- What to produce -
Please say how many lines below include the word "operation", with nothing beyond the number.

- Material for this task -
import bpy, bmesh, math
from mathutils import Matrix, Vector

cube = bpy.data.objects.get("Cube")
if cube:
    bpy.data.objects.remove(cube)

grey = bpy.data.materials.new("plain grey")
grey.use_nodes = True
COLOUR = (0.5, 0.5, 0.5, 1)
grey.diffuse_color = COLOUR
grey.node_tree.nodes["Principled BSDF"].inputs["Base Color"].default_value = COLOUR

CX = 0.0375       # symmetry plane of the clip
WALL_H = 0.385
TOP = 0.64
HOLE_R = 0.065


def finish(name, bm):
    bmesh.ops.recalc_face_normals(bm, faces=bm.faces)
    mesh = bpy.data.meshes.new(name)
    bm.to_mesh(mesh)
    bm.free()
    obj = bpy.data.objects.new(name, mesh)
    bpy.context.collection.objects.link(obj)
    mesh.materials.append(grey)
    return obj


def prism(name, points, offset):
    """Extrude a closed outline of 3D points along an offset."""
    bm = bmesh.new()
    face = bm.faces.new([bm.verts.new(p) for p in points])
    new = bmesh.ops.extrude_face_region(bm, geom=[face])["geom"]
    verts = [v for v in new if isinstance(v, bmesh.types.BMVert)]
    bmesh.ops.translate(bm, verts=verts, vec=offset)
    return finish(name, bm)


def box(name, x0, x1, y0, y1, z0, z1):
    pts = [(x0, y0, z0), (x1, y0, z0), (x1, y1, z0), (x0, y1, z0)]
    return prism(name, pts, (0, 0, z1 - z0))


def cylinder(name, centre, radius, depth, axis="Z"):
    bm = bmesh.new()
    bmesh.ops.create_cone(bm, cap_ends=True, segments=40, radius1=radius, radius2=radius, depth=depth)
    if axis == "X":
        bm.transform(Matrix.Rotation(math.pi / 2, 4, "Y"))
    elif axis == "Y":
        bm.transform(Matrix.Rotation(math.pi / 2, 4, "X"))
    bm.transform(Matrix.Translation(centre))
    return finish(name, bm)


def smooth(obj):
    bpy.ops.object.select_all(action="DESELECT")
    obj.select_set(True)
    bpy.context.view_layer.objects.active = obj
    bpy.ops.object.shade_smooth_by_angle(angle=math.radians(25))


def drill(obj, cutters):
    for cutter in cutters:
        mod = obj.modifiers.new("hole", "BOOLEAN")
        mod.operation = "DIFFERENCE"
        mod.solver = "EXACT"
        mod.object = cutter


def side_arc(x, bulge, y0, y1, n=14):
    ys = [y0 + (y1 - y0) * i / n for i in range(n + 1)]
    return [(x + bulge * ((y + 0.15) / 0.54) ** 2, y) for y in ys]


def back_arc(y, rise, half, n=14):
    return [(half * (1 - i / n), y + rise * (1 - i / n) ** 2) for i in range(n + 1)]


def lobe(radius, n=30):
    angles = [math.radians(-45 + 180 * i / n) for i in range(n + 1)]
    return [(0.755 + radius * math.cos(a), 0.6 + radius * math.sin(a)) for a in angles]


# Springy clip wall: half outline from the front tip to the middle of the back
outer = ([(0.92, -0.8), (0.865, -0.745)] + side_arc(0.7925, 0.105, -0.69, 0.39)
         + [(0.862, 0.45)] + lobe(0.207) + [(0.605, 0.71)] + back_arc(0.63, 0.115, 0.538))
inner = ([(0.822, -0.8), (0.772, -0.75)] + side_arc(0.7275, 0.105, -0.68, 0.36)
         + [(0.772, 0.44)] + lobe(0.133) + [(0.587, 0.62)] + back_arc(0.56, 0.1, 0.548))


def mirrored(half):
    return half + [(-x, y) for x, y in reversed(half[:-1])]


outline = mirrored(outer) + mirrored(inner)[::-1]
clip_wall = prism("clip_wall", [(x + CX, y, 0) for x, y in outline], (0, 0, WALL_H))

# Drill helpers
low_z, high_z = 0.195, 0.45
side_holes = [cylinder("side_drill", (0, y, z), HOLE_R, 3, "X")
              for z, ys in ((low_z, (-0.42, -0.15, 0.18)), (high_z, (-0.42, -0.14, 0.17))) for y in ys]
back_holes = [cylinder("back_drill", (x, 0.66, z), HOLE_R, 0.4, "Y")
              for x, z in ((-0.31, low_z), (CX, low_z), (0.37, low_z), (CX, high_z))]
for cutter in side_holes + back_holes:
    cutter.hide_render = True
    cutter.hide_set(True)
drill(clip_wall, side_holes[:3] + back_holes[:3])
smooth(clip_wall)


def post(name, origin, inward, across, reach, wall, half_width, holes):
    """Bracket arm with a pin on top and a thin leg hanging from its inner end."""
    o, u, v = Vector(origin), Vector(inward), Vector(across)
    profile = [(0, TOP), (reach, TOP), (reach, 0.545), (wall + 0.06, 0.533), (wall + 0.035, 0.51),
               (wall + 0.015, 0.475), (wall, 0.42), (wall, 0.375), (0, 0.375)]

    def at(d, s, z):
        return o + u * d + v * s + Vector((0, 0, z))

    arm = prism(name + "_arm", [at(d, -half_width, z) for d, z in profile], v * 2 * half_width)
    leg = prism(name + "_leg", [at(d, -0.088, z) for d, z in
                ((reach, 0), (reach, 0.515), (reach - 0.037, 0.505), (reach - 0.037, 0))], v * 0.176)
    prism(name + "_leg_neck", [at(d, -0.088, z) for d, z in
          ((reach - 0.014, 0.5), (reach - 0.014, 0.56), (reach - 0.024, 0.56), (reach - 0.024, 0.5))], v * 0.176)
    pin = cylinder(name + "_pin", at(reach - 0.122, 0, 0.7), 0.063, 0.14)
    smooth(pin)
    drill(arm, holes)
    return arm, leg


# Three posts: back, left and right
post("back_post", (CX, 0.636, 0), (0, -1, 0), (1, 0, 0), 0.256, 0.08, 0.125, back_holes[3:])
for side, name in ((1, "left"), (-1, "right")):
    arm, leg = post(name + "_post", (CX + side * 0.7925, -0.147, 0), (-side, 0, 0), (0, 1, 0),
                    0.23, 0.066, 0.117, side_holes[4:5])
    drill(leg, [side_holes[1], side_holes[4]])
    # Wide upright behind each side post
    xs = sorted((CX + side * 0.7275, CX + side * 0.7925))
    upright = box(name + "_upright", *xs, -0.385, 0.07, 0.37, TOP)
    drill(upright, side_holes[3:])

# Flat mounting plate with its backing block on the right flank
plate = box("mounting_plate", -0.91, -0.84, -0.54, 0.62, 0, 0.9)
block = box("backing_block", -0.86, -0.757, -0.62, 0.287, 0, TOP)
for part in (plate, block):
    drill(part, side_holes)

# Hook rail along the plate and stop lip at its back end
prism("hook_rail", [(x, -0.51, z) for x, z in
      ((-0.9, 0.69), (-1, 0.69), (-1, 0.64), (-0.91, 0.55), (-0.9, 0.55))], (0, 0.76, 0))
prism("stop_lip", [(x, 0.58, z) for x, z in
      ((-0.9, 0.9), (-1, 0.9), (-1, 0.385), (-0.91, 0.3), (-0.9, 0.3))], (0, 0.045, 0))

...

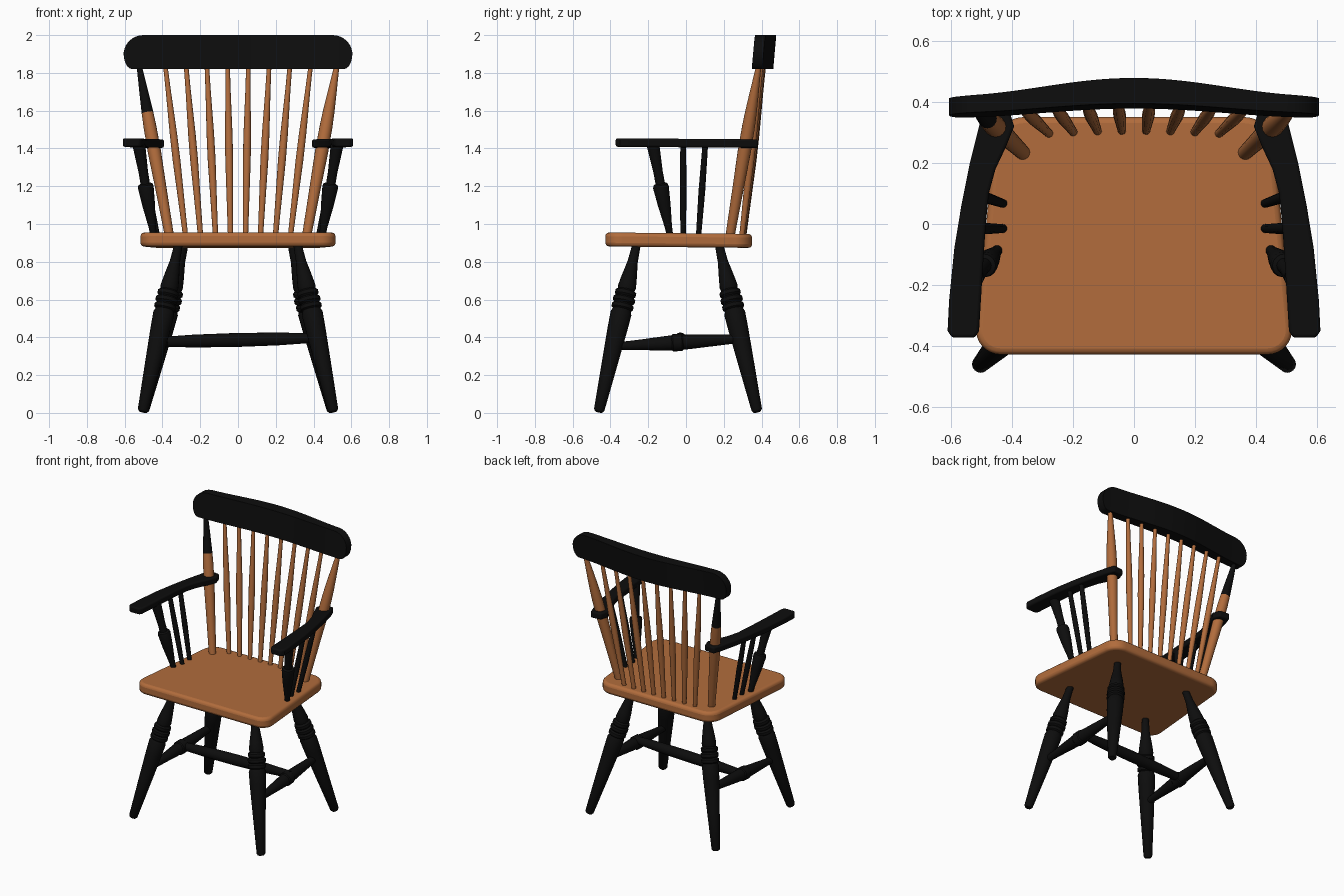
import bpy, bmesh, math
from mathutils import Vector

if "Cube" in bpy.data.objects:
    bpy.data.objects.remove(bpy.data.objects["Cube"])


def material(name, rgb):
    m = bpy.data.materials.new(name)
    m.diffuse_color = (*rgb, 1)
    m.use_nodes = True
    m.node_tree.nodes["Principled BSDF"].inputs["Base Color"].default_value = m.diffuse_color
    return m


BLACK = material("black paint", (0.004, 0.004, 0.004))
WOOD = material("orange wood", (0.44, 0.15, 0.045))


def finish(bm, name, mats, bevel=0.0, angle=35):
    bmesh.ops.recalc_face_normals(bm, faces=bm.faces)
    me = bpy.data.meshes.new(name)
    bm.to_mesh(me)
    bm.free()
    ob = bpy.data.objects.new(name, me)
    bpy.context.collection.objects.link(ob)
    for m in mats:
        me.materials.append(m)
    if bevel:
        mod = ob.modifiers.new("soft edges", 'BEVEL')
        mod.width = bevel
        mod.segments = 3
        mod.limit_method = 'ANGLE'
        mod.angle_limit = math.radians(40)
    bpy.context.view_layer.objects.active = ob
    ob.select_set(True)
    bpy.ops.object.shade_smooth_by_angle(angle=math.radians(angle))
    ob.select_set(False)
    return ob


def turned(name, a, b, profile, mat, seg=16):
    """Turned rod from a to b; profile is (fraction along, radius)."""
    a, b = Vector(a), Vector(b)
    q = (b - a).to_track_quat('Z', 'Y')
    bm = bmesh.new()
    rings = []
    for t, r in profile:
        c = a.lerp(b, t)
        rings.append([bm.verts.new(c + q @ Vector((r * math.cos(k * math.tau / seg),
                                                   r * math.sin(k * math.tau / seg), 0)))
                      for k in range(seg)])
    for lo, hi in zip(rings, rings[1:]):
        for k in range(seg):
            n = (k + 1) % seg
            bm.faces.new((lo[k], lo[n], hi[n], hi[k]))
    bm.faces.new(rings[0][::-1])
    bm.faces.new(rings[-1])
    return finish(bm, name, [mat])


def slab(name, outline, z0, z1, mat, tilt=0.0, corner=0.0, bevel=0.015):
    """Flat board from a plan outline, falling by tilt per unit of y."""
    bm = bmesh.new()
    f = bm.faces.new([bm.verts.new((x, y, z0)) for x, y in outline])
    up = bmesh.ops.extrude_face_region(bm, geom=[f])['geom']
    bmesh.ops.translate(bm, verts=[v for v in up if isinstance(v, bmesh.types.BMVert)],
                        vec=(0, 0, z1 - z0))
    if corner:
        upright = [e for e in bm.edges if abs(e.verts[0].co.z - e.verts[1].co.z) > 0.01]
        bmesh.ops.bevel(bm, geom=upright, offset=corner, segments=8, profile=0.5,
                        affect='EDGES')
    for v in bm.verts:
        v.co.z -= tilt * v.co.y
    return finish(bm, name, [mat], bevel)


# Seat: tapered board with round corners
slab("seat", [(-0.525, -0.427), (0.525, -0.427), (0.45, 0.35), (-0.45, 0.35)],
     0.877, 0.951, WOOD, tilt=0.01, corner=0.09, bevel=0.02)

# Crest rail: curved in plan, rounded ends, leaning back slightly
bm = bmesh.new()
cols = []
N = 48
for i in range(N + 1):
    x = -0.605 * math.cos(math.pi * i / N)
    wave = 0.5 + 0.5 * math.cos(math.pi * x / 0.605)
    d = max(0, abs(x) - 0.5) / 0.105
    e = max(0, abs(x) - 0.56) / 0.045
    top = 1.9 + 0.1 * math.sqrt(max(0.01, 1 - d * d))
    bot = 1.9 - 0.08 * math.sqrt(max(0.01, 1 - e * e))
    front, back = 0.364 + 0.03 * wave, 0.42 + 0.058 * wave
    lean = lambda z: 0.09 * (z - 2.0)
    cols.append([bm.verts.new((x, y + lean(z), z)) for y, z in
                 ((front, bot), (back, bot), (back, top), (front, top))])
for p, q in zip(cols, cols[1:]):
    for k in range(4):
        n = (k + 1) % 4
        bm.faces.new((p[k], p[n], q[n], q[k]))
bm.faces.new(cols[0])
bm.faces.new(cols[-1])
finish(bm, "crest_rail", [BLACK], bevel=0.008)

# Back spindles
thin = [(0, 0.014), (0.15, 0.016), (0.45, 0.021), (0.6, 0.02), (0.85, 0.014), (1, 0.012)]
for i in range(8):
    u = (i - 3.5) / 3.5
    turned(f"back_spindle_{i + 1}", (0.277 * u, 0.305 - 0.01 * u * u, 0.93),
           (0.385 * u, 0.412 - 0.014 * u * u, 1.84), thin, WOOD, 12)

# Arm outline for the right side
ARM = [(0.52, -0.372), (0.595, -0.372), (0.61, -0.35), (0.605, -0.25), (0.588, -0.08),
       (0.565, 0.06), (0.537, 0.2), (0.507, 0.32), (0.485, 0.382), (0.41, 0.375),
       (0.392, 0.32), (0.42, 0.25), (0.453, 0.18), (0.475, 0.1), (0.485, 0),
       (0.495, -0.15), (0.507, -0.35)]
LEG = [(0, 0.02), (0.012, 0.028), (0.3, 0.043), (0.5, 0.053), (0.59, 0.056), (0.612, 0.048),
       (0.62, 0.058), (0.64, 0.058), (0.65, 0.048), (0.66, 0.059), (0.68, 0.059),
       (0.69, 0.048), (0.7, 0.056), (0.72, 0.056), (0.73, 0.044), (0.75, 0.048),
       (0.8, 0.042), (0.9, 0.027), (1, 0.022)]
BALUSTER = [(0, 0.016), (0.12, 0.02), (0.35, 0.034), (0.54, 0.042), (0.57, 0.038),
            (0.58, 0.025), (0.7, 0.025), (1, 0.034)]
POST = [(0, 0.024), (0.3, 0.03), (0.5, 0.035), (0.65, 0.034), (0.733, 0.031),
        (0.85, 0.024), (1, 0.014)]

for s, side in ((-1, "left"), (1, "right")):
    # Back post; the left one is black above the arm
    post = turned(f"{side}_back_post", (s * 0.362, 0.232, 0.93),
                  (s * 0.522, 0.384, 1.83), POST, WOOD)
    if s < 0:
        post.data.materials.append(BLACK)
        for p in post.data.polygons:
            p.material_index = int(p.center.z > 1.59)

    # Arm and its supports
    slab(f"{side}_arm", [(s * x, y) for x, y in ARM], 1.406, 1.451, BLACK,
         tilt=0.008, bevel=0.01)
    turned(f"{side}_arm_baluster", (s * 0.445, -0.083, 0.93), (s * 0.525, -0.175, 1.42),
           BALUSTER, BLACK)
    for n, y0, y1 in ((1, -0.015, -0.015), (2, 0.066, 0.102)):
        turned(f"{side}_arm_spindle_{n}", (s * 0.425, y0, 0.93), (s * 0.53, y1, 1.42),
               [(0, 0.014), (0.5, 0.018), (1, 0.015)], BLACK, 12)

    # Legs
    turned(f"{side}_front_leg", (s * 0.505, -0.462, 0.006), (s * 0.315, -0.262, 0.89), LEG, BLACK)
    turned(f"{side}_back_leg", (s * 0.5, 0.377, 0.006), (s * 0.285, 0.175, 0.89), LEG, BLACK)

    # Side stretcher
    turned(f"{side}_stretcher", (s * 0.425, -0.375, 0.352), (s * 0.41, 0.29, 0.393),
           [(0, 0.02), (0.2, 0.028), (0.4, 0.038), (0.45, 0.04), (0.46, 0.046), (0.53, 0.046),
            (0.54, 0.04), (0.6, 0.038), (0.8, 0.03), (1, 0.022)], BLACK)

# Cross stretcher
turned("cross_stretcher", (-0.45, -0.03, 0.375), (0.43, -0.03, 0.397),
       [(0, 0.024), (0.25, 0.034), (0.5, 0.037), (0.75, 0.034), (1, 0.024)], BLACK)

...

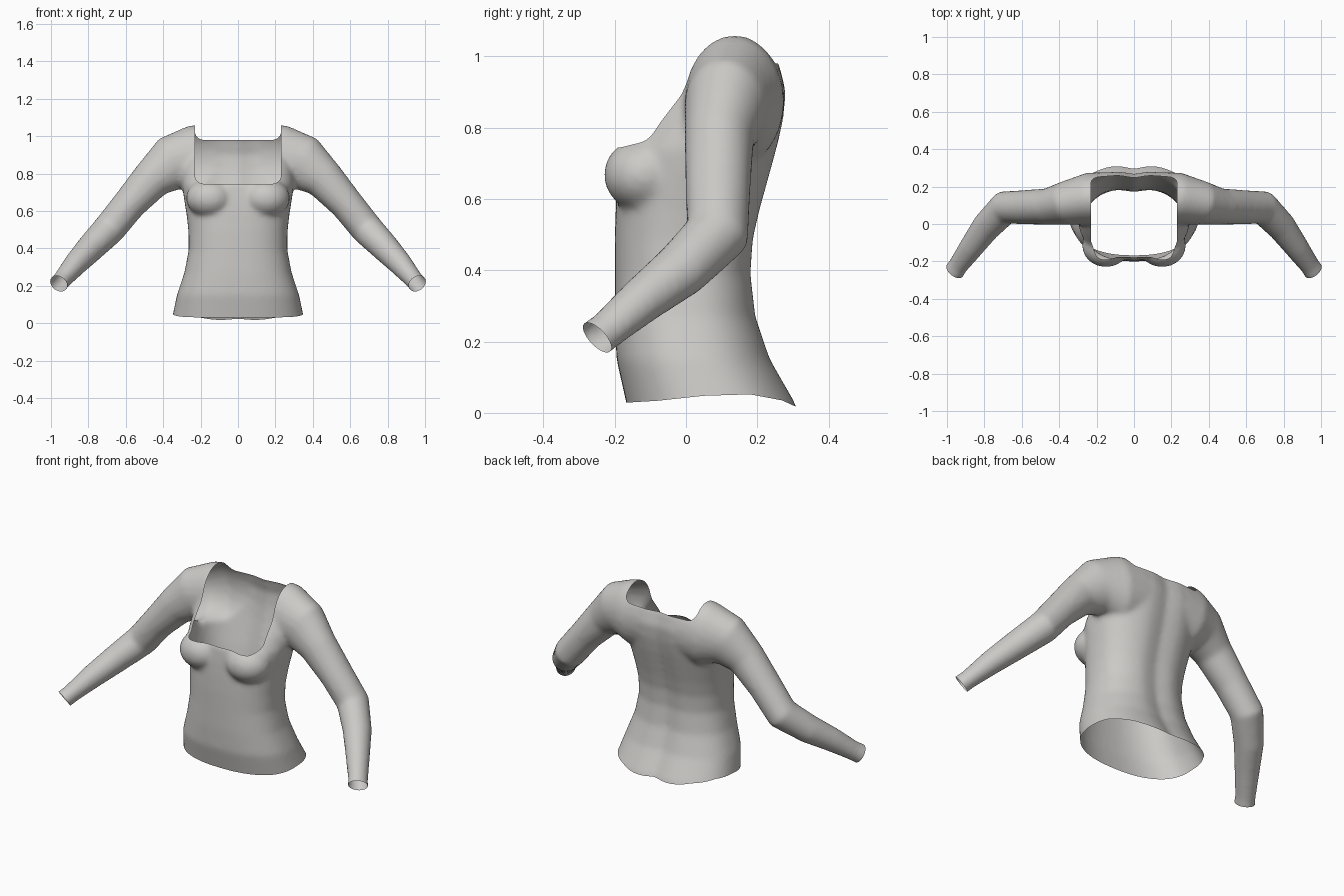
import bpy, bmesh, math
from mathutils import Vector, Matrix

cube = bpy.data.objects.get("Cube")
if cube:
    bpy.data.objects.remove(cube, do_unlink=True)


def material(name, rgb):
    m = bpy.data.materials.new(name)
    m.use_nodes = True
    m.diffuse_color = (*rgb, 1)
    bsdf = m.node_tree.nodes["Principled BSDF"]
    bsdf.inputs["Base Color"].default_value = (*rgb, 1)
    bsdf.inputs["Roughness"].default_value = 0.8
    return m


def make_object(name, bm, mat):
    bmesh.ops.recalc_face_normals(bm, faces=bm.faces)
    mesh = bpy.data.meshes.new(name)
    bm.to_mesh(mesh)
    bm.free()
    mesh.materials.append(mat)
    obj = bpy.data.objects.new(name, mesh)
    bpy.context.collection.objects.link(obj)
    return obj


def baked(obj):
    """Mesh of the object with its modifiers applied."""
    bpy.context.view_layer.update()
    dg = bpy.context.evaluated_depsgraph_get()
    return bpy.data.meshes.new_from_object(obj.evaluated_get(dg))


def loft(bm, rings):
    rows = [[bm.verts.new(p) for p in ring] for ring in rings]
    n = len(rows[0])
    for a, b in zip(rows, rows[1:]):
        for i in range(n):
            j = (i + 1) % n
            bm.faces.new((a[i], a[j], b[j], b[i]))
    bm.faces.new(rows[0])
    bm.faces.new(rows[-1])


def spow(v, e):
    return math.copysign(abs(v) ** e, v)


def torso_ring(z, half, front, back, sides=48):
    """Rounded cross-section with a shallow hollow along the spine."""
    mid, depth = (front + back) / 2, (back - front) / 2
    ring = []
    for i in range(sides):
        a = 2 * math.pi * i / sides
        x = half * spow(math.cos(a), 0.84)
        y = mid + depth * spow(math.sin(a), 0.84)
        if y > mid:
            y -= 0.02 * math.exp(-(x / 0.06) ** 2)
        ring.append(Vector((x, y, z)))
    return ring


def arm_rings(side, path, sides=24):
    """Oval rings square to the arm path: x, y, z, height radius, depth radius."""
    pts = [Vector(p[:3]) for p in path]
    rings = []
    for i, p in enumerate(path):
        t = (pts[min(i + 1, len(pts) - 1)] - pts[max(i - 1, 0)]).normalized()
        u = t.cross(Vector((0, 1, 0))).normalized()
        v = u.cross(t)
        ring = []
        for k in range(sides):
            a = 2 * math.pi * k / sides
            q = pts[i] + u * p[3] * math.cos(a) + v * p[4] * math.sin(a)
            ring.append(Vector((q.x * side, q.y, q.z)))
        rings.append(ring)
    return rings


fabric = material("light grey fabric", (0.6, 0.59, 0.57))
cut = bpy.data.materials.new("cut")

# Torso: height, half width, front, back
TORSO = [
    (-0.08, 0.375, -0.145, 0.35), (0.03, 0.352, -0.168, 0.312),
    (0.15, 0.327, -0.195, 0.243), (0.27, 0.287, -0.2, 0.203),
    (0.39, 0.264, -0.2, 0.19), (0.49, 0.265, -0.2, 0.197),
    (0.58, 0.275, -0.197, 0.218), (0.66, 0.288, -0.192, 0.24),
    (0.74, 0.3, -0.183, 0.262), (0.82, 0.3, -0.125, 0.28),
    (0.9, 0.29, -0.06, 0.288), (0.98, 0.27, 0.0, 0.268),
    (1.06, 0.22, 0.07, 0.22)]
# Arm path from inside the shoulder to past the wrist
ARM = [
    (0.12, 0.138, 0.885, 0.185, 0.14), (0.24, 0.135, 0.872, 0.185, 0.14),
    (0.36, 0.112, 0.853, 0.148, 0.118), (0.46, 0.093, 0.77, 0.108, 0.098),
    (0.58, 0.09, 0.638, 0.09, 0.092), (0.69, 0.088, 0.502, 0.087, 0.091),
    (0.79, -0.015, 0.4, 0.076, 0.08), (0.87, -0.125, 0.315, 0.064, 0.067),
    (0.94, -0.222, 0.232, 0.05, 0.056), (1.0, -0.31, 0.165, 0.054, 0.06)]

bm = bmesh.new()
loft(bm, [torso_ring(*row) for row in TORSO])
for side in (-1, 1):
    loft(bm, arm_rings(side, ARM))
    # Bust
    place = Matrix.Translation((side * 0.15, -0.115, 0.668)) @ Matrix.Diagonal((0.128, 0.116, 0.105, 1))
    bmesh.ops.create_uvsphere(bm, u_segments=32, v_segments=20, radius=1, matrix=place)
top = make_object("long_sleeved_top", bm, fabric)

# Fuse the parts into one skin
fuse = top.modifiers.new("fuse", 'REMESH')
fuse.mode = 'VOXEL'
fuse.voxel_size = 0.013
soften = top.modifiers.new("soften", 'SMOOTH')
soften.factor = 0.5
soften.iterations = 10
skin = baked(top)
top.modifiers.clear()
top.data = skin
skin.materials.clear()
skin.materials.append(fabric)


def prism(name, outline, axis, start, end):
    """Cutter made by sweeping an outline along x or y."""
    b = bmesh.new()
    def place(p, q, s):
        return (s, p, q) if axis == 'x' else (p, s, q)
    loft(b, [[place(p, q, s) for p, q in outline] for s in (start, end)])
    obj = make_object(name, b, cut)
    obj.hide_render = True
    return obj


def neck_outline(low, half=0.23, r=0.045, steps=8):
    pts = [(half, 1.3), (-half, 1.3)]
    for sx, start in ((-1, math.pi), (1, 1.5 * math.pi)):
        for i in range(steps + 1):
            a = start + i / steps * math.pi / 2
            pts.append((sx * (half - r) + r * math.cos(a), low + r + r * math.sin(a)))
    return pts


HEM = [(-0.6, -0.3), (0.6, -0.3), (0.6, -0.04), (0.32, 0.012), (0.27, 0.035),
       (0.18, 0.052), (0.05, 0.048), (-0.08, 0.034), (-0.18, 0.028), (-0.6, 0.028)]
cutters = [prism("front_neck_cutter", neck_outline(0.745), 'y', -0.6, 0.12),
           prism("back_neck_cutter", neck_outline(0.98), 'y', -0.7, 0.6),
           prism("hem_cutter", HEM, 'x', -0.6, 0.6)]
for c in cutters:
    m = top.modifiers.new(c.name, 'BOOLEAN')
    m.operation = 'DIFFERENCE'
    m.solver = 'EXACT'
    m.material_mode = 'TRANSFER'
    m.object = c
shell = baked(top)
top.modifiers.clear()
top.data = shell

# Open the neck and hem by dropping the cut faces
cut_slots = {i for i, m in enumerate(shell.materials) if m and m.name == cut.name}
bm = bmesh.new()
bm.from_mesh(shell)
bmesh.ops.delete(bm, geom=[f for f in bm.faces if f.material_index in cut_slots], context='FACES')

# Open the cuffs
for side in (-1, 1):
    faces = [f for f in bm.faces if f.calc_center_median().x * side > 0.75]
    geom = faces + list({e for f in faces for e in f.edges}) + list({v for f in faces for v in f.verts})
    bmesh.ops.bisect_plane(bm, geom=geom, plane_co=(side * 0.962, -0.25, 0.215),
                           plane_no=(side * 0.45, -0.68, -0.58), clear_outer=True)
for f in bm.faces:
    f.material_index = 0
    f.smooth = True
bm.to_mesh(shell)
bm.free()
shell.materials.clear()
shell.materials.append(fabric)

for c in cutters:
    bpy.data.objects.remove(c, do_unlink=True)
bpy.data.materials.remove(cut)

- Answer -
2